## TASK
Go over the data and copy out each line with "sides" in it.

(Collected data entries)

────────────────

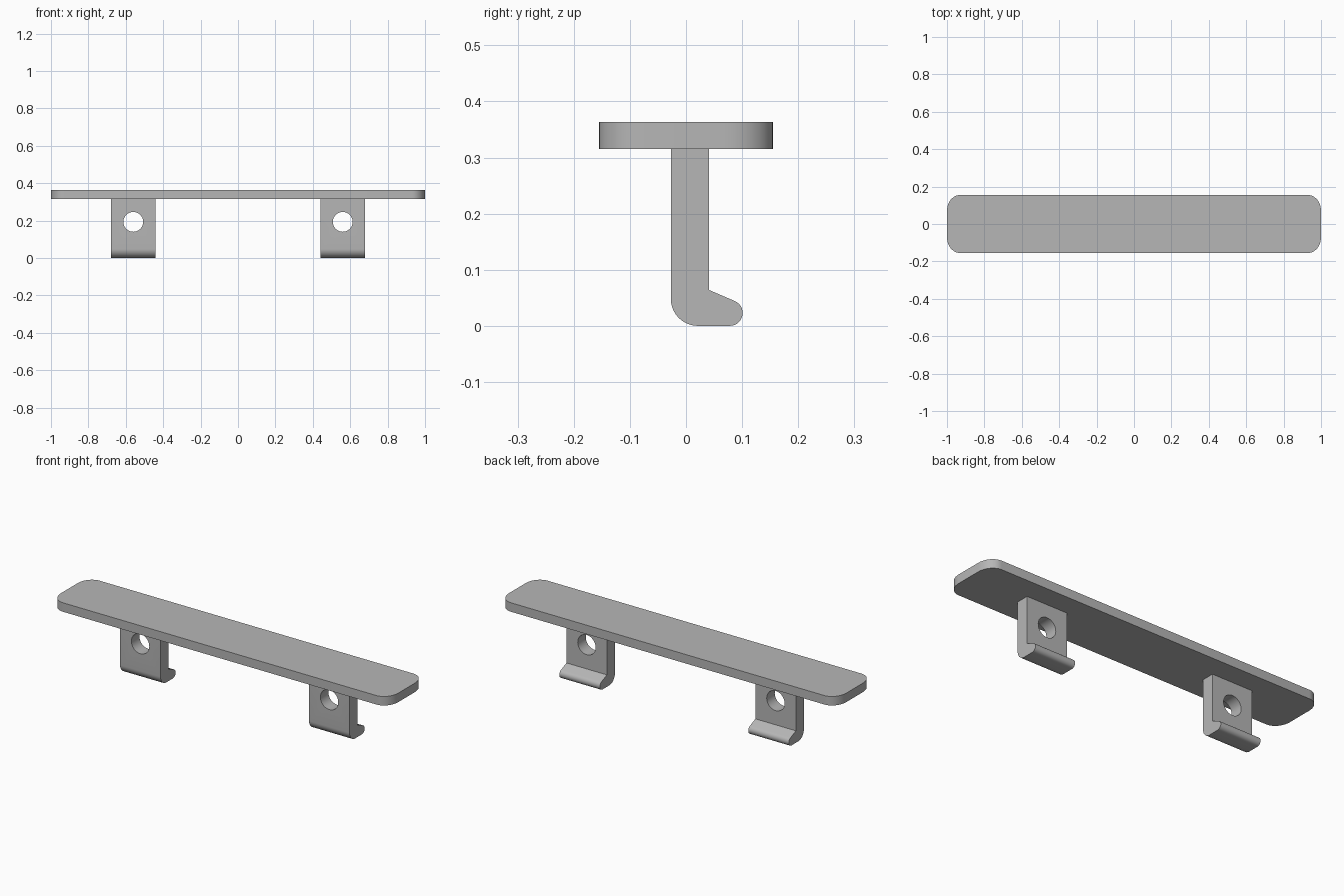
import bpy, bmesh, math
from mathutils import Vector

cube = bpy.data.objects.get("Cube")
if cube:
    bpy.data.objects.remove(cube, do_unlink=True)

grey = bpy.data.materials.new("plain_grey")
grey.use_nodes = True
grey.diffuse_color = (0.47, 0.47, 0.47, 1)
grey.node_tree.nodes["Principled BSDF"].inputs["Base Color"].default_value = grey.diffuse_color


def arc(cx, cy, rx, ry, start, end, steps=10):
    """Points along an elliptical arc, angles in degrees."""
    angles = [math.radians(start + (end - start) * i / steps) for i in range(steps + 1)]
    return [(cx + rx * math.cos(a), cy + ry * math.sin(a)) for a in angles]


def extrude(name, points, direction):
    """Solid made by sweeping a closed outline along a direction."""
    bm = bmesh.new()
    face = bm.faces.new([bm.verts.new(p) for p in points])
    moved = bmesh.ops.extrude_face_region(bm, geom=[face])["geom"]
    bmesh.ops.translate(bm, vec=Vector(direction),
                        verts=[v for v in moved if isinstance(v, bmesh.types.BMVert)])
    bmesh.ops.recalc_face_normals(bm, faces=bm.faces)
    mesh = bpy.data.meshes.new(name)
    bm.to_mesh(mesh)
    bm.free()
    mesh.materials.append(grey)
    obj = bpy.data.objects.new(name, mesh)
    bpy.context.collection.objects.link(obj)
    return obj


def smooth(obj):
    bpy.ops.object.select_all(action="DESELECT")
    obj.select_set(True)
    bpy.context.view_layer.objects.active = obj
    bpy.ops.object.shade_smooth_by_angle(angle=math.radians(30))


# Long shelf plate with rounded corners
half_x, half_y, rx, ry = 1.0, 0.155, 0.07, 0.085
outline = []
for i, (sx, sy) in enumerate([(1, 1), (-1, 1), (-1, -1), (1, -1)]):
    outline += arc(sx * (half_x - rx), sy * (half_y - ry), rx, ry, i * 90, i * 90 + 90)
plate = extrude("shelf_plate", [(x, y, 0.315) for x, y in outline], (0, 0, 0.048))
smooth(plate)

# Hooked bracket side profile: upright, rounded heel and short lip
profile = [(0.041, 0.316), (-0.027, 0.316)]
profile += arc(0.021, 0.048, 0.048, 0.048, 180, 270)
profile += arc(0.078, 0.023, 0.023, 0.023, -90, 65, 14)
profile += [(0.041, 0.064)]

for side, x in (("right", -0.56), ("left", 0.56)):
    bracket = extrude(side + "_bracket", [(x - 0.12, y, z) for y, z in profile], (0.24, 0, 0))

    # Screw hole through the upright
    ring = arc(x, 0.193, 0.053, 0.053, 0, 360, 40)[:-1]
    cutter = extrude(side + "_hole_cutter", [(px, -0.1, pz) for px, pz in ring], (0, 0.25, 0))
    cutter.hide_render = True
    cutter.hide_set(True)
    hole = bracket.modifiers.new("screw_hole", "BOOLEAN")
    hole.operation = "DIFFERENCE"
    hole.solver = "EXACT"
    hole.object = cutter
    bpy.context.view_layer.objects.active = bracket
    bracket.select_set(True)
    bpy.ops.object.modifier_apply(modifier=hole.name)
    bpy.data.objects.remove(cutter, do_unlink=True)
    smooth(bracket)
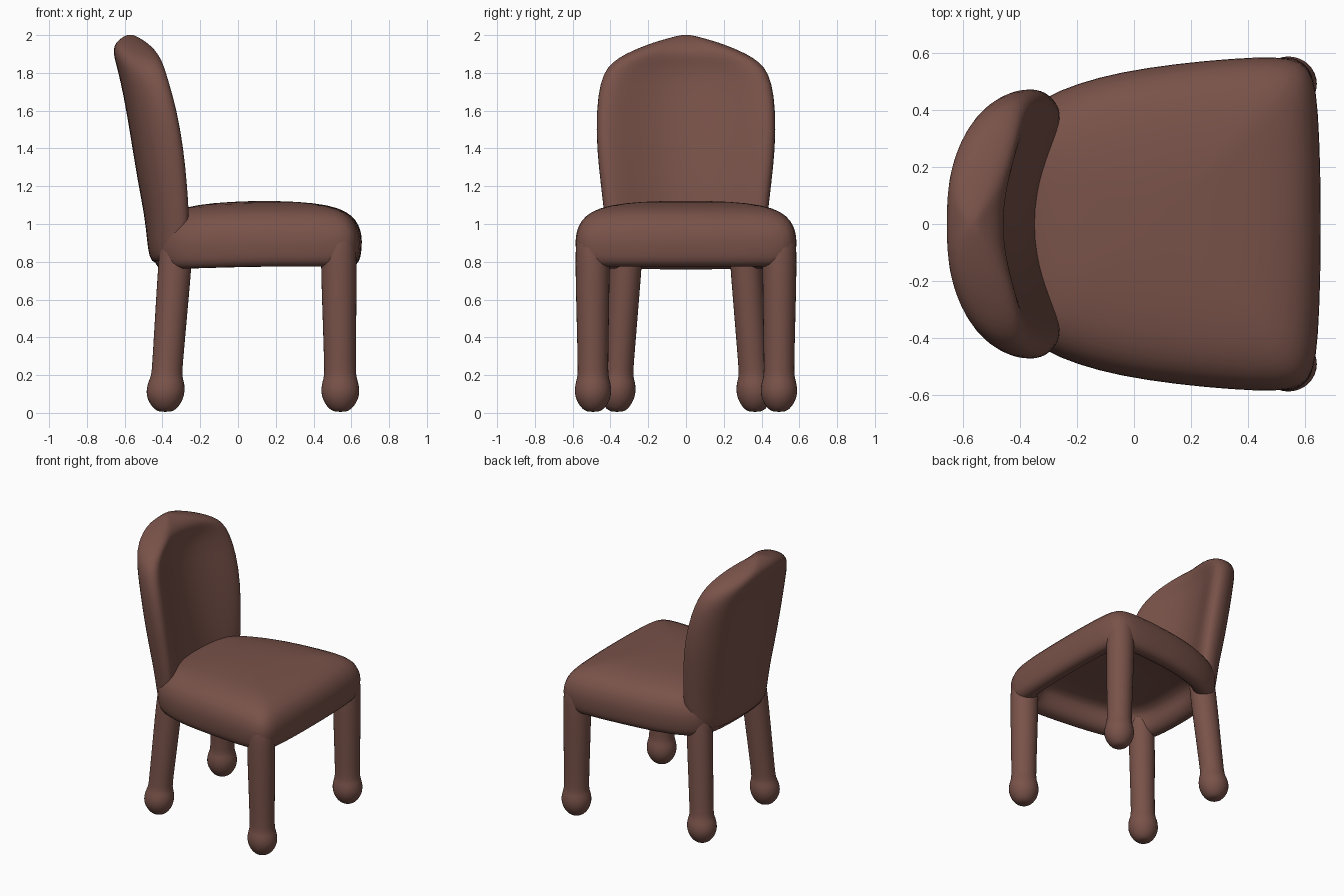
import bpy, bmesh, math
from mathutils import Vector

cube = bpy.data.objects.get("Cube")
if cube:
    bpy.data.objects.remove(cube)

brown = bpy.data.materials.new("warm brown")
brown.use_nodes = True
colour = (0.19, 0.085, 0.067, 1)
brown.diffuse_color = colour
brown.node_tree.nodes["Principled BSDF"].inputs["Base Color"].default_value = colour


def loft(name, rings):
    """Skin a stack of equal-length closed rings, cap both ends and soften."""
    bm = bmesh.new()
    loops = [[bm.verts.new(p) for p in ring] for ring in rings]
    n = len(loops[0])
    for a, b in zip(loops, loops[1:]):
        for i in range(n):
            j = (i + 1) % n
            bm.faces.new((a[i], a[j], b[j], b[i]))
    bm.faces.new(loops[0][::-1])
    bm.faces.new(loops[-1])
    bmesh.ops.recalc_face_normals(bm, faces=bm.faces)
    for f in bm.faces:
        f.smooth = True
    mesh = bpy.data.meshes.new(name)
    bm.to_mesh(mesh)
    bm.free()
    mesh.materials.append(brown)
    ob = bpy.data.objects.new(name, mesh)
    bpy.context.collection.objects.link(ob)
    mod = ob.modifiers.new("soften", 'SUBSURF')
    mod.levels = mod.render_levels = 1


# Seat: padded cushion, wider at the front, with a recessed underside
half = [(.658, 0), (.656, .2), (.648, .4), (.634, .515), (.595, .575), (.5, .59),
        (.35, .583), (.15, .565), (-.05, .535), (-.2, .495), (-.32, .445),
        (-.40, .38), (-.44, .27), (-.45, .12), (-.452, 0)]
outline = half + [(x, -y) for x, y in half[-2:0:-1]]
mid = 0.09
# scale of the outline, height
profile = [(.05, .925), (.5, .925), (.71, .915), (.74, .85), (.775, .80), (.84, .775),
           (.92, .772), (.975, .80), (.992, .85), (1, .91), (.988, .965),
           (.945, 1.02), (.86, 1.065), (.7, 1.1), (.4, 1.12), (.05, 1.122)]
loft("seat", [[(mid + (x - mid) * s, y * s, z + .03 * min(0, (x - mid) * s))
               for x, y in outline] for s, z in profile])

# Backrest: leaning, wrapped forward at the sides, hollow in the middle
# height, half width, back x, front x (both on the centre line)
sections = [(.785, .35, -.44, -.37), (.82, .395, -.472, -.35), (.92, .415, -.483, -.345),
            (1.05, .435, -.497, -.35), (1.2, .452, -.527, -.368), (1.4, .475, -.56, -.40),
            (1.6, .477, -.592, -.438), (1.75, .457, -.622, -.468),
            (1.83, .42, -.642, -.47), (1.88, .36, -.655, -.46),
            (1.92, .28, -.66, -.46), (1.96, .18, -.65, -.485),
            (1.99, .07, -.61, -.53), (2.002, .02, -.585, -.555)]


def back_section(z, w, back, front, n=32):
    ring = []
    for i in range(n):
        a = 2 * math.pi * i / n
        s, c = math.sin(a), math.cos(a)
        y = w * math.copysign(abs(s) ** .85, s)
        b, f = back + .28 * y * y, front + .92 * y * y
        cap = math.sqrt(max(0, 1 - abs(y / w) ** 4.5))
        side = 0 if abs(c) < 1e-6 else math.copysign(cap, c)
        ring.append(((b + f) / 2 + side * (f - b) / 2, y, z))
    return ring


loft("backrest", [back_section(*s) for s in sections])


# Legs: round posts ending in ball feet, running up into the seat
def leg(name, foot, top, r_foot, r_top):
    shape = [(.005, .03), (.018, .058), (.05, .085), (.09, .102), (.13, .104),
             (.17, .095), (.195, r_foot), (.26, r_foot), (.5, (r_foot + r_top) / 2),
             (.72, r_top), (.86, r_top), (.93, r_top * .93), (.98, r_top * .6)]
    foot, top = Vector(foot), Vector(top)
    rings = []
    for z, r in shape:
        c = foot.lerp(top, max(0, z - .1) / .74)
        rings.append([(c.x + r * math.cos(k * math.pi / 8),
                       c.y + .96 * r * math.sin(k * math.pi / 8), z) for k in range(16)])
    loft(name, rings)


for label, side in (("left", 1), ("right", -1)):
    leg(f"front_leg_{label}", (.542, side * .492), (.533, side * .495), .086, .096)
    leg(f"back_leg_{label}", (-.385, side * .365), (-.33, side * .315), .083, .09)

────────────────

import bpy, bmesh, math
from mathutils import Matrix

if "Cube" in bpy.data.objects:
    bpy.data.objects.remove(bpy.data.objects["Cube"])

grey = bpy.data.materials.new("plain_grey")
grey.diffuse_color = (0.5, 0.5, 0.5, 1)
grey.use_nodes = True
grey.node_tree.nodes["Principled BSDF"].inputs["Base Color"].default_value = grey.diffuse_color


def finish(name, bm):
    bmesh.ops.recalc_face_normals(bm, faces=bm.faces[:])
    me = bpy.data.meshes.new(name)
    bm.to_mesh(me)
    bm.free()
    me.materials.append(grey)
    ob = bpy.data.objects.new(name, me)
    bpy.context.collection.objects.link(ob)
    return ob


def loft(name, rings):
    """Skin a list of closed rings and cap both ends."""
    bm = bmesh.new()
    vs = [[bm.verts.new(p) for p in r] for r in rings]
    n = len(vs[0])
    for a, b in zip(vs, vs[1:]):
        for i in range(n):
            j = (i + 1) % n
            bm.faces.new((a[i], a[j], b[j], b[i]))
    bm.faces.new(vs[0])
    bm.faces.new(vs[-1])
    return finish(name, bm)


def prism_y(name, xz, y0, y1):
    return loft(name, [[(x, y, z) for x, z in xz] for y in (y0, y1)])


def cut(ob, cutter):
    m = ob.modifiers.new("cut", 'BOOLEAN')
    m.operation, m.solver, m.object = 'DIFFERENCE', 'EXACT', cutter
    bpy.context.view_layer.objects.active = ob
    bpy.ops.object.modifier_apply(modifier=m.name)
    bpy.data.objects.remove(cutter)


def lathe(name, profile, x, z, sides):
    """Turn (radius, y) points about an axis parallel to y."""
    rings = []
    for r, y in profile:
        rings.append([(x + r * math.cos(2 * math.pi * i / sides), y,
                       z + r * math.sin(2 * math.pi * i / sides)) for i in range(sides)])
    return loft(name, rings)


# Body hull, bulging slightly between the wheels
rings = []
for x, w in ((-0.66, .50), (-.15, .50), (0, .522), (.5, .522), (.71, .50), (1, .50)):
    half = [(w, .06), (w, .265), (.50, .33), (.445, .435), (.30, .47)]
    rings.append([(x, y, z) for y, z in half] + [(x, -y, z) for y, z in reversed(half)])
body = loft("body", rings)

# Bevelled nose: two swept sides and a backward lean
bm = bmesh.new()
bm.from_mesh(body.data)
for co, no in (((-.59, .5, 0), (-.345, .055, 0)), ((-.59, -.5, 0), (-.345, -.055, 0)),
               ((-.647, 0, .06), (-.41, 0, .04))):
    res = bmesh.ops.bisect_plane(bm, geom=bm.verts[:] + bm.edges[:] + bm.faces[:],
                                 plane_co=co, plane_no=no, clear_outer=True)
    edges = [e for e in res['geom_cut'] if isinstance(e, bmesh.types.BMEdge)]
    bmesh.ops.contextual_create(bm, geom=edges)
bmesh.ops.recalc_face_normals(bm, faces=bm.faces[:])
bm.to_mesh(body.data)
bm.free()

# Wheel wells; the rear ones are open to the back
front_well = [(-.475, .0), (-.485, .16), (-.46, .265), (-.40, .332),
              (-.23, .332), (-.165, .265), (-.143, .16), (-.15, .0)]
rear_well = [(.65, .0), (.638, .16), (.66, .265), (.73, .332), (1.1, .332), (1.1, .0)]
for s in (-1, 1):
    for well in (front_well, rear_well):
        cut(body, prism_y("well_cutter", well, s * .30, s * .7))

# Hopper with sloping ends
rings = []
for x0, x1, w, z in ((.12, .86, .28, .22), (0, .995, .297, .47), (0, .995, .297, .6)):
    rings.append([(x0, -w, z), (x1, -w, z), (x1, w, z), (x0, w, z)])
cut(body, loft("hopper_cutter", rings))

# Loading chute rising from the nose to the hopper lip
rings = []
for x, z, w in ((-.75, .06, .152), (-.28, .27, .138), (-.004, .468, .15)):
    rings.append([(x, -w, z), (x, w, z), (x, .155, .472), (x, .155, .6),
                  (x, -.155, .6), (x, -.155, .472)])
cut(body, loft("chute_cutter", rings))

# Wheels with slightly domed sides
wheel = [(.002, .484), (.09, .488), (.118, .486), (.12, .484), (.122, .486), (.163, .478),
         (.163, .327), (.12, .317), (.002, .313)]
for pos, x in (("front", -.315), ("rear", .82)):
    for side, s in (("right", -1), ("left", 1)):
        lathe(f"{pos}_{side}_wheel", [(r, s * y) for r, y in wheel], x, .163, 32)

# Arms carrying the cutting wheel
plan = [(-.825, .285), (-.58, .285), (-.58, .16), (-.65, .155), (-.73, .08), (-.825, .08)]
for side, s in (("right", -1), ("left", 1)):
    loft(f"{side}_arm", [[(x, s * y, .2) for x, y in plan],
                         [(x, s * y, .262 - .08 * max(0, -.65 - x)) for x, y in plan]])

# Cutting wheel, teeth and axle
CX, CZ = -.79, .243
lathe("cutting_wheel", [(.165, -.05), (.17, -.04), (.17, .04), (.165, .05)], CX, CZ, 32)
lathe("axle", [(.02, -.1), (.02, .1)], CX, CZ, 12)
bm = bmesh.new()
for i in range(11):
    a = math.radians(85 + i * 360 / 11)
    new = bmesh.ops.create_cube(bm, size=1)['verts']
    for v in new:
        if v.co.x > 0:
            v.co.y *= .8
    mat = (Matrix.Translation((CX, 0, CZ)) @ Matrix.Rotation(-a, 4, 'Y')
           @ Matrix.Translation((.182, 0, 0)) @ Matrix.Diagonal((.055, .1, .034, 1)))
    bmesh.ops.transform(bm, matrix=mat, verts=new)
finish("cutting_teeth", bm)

────────────────

## TASK RESPONSE
# Backrest: leaning, wrapped forward at the sides, hollow in the middle
def lathe(name, profile, x, z, sides):
        rings.append([(x + r * math.cos(2 * math.pi * i / sides), y,
                       z + r * math.sin(2 * math.pi * i / sides)) for i in range(sides)])
# Bevelled nose: two swept sides and a backward lean
# Wheels with slightly domed sides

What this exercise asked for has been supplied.